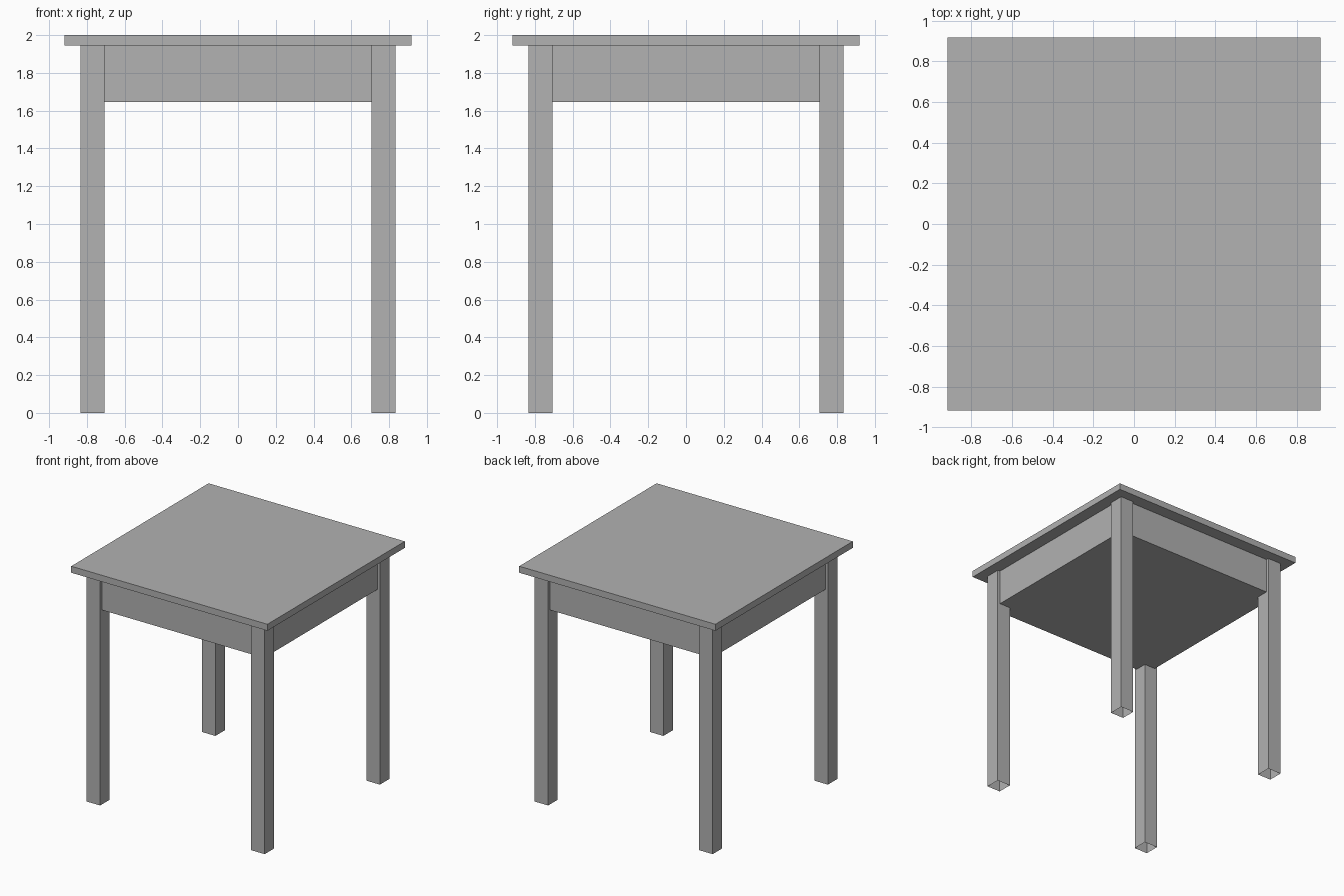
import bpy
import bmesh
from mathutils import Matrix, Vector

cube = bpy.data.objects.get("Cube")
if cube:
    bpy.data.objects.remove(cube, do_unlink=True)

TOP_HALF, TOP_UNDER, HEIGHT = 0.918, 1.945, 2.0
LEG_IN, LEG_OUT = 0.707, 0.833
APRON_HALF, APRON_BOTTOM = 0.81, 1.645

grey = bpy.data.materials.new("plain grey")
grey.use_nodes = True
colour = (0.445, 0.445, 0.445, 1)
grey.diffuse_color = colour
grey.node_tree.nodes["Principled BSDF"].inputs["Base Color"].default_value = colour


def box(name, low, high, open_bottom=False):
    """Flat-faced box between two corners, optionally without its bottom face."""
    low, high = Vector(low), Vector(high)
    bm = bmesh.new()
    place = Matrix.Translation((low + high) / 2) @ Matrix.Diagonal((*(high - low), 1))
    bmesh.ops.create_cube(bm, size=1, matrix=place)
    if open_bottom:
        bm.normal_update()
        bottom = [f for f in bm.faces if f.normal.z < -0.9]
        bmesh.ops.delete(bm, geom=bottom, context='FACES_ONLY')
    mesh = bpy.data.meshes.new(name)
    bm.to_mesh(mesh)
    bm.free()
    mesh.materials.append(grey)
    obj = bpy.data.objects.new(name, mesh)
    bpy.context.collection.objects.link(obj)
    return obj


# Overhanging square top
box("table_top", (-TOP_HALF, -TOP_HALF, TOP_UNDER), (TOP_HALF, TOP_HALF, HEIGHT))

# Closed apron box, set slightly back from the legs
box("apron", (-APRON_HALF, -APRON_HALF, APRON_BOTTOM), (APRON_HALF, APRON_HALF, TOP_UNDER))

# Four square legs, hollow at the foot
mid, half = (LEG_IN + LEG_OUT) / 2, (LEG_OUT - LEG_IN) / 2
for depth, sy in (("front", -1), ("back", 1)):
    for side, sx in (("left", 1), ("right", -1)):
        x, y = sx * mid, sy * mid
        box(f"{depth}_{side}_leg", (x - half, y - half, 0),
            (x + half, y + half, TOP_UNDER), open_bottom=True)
□ □ □ □ □
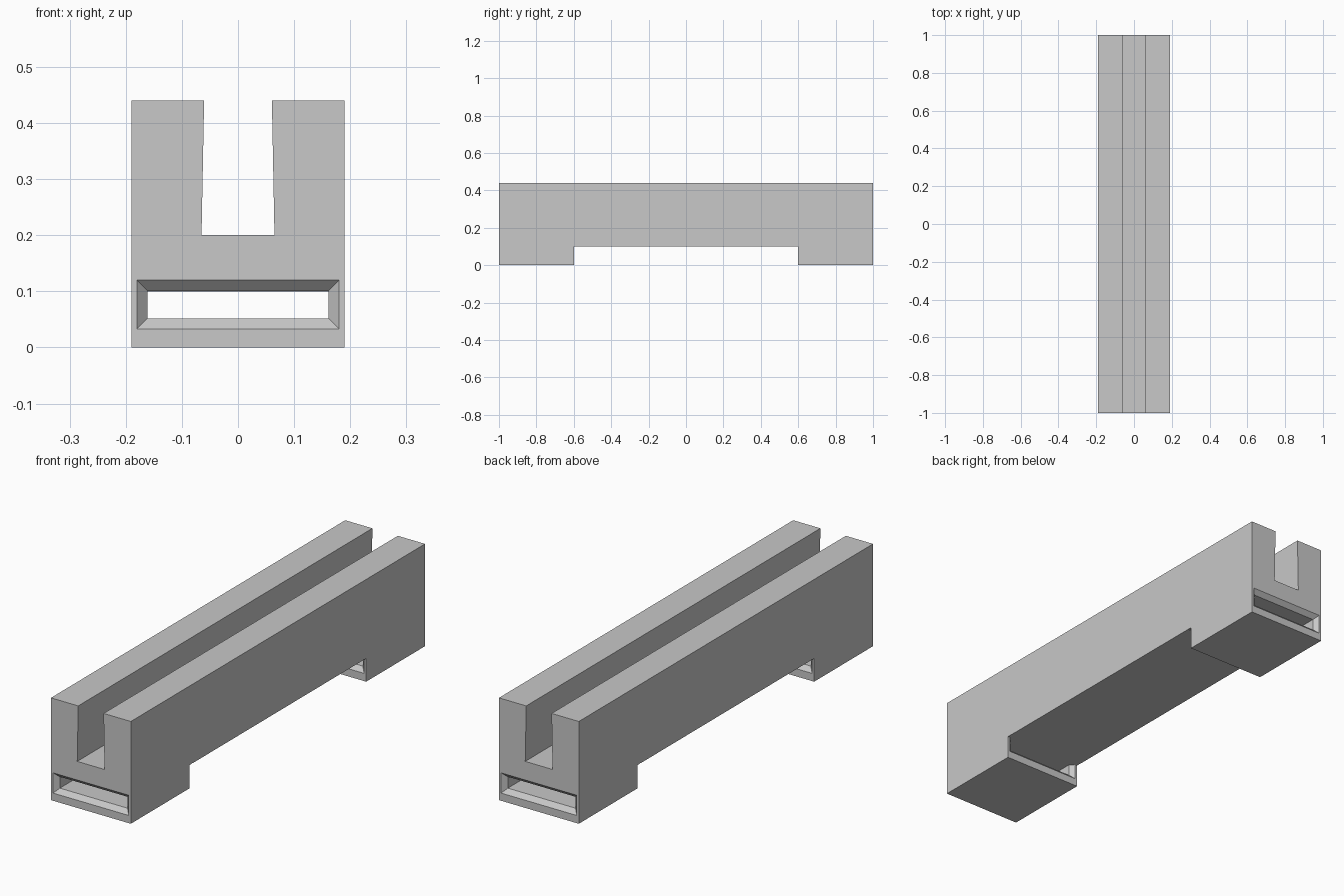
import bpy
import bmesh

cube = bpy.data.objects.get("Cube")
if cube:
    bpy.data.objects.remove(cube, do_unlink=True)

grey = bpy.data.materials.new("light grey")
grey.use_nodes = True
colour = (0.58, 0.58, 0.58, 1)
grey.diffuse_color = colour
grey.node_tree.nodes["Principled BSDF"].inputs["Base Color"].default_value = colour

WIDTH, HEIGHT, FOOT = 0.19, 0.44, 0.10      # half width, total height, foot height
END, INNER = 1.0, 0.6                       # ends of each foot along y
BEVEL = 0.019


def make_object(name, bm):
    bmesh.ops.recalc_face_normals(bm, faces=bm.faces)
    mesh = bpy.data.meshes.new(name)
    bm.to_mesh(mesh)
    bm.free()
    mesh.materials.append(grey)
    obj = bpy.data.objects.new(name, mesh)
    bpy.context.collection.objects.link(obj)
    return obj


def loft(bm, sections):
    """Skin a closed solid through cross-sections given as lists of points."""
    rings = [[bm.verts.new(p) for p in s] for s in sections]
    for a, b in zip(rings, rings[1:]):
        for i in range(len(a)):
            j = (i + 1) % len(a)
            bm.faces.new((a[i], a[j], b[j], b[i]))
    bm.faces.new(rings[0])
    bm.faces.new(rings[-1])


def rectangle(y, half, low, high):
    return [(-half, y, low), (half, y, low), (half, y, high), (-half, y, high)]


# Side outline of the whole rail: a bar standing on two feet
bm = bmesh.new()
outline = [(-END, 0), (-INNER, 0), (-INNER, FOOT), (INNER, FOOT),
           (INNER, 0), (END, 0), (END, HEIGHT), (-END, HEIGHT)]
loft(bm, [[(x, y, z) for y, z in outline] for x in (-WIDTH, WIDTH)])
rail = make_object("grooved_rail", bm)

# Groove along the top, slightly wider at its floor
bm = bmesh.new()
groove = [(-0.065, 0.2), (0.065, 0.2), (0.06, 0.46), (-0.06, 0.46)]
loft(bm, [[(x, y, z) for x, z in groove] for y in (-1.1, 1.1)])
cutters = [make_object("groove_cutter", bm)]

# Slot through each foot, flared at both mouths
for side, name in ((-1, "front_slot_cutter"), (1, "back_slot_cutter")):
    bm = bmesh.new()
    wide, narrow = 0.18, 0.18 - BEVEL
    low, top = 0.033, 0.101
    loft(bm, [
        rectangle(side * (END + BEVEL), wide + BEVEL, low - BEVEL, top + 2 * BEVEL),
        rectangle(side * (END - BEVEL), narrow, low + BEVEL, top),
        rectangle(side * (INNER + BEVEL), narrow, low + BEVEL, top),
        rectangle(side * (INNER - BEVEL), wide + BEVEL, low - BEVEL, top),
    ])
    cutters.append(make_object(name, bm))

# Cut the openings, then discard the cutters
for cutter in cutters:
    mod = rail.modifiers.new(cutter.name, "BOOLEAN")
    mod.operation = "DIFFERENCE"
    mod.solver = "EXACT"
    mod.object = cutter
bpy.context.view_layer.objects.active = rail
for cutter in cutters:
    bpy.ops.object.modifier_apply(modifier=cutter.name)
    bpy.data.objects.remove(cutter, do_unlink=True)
□ □ □ □ □
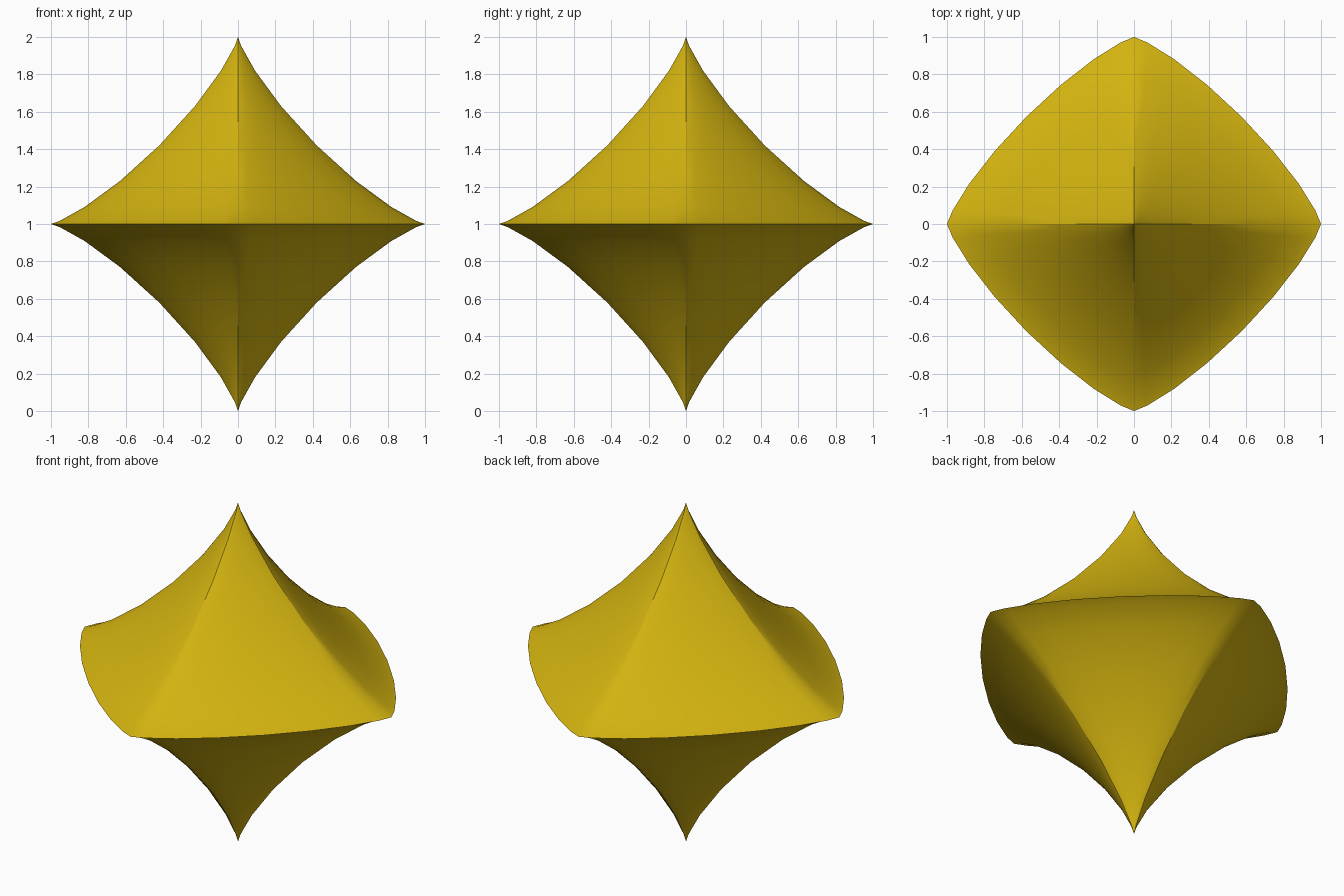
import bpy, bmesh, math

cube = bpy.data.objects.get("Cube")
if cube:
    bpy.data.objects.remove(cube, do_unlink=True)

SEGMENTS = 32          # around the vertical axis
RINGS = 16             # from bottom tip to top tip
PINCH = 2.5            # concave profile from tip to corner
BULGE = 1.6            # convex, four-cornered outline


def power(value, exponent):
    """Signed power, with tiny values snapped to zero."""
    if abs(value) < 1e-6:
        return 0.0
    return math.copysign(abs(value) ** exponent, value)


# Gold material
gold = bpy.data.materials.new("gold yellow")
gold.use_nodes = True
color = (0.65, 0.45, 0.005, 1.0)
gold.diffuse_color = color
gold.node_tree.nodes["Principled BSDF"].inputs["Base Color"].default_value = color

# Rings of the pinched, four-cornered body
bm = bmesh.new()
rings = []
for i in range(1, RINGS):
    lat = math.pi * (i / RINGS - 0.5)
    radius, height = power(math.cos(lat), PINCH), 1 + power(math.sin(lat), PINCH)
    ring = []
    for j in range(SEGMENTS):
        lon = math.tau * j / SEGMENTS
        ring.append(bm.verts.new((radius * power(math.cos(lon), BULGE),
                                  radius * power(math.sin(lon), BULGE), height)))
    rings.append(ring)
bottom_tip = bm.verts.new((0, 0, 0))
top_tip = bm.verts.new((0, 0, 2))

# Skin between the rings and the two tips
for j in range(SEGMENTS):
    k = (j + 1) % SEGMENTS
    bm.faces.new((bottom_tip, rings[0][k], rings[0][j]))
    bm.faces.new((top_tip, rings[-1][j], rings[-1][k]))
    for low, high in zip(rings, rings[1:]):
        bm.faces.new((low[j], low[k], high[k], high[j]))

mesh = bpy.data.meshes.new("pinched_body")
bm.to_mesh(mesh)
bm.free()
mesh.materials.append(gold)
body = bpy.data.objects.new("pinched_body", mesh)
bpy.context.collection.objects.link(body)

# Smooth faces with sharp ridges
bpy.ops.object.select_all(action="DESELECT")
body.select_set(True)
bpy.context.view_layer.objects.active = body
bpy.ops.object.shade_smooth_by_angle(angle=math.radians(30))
□ □ □ □ □
* [EXERCISE DETAILS]
What is asked for is an exact copy of the lines above from the one containing "# Cut the openings, then discard the cutters" through the one containing "bpy.data.objects.remove(cutter, do_unlink=True)", and only those.

* [REPLY]
# Cut the openings, then discard the cutters
for cutter in cutters:
    mod = rail.modifiers.new(cutter.name, "BOOLEAN")
    mod.operation = "DIFFERENCE"
    mod.solver = "EXACT"
    mod.object = cutter
bpy.context.view_layer.objects.active = rail
for cutter in cutters:
    bpy.ops.object.modifier_apply(modifier=cutter.name)
    bpy.data.objects.remove(cutter, do_unlink=True)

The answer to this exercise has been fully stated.